Work to be completed =
Please show each line of the listing where "place" is present.

Excerpted data =
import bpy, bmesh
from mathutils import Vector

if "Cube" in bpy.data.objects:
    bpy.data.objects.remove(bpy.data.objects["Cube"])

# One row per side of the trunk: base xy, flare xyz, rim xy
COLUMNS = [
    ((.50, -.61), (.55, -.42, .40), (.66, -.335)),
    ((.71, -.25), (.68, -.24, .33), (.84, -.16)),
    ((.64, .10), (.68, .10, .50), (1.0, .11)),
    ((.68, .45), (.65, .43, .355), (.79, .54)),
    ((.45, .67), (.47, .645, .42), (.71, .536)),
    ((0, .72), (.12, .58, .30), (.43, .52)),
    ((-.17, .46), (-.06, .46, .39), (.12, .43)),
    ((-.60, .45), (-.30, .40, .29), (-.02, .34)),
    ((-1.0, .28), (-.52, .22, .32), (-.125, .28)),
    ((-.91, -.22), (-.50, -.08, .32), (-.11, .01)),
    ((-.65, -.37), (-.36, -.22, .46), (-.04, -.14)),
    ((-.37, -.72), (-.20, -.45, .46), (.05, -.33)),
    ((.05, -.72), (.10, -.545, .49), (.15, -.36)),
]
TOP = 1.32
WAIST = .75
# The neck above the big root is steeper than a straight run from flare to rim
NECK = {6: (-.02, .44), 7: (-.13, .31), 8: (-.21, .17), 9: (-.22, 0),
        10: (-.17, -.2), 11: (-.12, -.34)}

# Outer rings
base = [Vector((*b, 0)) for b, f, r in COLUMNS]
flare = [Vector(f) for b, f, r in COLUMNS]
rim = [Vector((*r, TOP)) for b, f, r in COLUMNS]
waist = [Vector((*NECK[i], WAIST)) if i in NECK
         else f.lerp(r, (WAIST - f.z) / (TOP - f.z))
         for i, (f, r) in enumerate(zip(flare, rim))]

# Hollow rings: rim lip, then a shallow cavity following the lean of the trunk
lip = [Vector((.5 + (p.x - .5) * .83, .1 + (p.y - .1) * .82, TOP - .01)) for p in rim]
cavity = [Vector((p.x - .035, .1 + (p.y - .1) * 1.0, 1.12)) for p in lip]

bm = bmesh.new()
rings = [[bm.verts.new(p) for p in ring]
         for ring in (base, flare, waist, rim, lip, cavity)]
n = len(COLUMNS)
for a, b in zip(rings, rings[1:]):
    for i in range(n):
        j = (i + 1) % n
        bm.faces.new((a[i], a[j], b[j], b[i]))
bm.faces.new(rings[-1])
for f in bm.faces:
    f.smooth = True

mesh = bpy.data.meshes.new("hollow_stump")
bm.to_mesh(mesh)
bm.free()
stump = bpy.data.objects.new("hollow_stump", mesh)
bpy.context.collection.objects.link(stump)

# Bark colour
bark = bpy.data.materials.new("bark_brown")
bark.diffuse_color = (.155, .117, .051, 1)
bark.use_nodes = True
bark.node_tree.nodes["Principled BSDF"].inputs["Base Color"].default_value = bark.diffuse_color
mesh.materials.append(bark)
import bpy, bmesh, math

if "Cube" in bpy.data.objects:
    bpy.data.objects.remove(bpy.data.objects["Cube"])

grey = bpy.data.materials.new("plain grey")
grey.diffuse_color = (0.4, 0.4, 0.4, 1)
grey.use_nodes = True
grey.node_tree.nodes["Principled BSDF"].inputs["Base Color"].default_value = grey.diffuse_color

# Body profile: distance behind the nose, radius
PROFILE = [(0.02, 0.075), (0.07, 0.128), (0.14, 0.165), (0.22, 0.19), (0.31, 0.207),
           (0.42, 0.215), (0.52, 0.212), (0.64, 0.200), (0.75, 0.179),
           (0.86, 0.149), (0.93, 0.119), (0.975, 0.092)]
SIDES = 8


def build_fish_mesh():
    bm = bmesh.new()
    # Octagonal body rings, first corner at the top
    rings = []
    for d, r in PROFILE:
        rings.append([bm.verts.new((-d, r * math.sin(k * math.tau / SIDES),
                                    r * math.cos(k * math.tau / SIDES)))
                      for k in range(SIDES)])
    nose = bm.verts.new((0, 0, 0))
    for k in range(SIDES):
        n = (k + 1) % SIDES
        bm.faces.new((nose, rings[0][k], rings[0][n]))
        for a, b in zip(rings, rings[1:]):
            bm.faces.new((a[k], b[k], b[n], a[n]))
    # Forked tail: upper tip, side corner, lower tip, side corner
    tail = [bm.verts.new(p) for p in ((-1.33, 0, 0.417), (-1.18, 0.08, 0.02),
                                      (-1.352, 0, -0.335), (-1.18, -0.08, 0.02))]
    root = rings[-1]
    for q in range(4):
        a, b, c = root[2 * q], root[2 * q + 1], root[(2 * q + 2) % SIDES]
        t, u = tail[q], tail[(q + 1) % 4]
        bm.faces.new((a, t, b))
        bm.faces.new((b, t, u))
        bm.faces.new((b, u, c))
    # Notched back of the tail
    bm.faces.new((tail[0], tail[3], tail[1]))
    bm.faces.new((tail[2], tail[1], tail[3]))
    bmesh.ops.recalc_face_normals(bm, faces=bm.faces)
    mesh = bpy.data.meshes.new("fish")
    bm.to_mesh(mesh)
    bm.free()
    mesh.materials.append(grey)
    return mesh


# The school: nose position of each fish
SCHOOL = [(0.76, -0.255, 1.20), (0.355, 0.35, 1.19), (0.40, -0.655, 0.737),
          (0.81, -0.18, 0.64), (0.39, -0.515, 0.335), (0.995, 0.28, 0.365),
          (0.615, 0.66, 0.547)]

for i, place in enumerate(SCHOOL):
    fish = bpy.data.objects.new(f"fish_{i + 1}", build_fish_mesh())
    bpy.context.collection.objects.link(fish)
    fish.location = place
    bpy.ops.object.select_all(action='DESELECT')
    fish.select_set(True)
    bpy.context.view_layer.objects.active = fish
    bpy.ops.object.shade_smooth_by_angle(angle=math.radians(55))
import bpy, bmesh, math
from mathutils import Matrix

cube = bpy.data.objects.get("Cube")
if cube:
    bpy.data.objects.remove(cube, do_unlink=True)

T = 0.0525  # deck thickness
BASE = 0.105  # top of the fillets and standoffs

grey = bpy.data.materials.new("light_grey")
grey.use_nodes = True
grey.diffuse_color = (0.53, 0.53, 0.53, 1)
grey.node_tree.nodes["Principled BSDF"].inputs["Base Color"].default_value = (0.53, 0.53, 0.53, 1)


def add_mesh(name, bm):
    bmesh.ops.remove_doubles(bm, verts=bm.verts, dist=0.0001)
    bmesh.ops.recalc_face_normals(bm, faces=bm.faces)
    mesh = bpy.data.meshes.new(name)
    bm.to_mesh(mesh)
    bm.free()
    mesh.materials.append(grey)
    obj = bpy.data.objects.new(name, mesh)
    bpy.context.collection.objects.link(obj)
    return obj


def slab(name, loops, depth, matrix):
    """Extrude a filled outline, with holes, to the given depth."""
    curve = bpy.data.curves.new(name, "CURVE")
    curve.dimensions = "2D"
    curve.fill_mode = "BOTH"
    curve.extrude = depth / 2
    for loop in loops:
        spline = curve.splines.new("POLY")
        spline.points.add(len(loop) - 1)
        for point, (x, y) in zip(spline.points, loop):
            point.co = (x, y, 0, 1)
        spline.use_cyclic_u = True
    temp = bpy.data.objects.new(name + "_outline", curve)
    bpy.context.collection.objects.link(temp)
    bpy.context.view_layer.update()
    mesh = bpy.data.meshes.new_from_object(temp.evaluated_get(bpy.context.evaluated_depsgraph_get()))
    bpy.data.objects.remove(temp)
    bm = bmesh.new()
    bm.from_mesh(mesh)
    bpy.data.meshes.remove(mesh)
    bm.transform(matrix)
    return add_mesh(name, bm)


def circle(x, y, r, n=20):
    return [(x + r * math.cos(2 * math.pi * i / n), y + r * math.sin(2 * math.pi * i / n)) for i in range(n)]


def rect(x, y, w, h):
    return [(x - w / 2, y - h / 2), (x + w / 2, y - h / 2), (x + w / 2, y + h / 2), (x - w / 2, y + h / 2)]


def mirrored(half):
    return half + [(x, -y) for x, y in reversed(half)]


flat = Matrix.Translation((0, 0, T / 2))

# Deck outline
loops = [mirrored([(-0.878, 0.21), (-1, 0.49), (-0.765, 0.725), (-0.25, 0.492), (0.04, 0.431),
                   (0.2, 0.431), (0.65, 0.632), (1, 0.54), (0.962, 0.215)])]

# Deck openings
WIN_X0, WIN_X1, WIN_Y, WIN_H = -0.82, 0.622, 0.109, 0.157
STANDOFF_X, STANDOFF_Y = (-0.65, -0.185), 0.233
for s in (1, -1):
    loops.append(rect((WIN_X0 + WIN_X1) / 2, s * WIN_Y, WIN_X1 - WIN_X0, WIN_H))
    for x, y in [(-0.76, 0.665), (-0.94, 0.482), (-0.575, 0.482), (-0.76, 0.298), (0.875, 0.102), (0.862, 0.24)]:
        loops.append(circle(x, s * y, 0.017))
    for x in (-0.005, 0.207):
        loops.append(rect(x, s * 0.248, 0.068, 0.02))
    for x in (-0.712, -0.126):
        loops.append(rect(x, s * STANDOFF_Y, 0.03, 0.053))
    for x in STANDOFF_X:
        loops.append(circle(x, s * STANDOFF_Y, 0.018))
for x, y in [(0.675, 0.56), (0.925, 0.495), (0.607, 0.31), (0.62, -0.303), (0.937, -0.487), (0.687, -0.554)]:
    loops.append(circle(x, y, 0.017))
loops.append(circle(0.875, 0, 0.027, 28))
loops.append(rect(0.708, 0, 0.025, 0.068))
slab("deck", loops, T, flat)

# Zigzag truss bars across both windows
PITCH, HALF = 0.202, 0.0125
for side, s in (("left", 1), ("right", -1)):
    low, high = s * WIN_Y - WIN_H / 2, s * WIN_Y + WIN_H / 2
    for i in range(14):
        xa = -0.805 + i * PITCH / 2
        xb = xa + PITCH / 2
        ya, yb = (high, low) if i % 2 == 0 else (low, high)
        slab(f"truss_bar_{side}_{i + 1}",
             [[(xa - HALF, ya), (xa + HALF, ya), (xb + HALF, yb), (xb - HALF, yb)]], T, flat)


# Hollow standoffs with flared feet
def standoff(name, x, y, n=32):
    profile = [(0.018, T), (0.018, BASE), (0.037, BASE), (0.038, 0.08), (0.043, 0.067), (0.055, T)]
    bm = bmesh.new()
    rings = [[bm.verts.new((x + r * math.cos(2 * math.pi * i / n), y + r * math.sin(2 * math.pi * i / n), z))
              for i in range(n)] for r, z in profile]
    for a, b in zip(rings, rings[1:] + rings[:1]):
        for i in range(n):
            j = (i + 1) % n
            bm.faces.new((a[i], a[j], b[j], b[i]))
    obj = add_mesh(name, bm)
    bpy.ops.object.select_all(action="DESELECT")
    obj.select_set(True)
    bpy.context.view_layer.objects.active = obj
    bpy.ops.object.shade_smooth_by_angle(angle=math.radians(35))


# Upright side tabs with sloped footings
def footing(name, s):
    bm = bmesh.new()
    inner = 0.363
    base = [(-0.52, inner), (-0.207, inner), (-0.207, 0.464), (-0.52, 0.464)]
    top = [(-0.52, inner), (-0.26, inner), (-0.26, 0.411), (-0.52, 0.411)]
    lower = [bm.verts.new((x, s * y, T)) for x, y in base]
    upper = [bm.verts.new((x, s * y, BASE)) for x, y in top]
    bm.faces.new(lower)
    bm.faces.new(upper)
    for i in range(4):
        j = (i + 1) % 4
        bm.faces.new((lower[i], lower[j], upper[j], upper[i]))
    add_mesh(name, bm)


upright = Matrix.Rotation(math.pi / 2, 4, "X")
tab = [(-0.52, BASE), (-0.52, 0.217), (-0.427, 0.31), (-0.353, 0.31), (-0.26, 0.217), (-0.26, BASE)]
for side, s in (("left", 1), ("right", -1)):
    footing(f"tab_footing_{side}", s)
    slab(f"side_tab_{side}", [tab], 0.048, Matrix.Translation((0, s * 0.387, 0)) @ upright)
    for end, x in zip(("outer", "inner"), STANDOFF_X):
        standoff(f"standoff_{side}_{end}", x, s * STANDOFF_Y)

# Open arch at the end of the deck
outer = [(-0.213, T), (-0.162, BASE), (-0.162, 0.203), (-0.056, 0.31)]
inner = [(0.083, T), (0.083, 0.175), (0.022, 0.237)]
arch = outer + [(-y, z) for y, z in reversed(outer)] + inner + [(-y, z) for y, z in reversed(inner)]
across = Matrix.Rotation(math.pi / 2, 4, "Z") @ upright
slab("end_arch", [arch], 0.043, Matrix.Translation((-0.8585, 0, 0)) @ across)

Output =
for i, place in enumerate(SCHOOL):
    fish.location = place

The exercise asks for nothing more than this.